Instructions for the task:
From the line containing "mesh = bpy.data.meshes.new(name)" to the end of the listing, write out every line exactly; leave out everything else.

——————

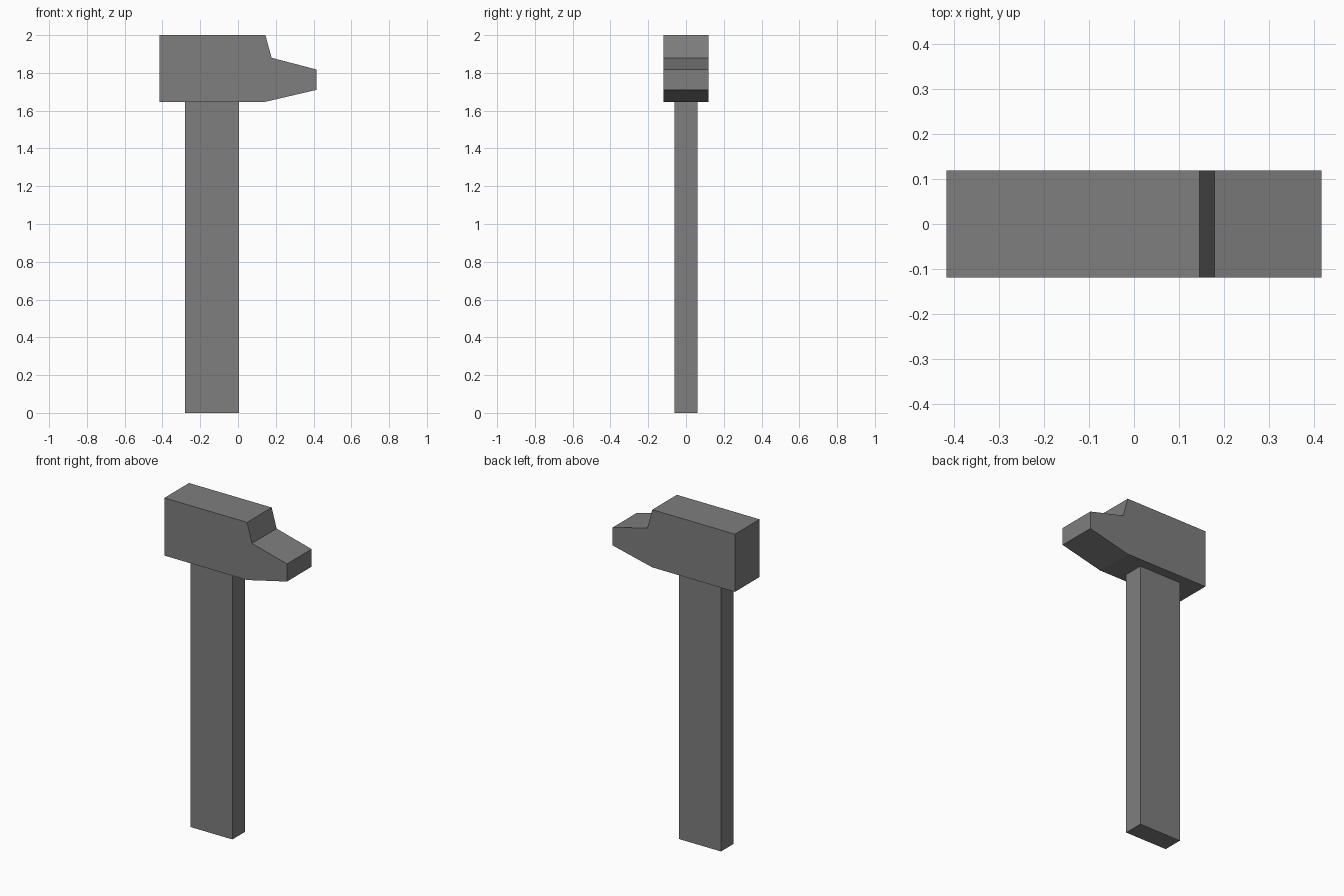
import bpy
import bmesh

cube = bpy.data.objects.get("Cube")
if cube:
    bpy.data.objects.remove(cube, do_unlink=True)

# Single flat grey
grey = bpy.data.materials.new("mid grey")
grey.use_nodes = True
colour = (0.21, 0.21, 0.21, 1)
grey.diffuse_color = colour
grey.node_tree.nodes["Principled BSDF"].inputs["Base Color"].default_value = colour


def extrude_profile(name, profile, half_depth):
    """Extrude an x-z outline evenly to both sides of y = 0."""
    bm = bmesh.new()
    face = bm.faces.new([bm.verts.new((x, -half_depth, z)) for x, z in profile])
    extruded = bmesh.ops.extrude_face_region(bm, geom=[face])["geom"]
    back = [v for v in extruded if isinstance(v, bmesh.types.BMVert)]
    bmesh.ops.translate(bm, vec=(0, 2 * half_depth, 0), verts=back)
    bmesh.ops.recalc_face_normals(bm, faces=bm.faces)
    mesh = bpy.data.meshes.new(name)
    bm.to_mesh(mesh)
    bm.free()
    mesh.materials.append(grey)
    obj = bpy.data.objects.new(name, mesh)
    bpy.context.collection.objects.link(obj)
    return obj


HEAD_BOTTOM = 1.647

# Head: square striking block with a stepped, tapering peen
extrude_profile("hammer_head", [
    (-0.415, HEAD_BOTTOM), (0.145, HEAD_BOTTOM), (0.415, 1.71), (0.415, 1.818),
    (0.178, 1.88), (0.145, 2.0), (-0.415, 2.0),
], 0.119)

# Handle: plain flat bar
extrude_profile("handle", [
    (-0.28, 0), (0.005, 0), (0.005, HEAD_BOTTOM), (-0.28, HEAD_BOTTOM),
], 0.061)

——————

Reply:
    mesh = bpy.data.meshes.new(name)
    bm.to_mesh(mesh)
    bm.free()
    mesh.materials.append(grey)
    obj = bpy.data.objects.new(name, mesh)
    bpy.context.collection.objects.link(obj)
    return obj


HEAD_BOTTOM = 1.647

# Head: square striking block with a stepped, tapering peen
extrude_profile("hammer_head", [
    (-0.415, HEAD_BOTTOM), (0.145, HEAD_BOTTOM), (0.415, 1.71), (0.415, 1.818),
    (0.178, 1.88), (0.145, 2.0), (-0.415, 2.0),
], 0.119)

# Handle: plain flat bar
extrude_profile("handle", [
    (-0.28, 0), (0.005, 0), (0.005, HEAD_BOTTOM), (-0.28, HEAD_BOTTOM),
], 0.061)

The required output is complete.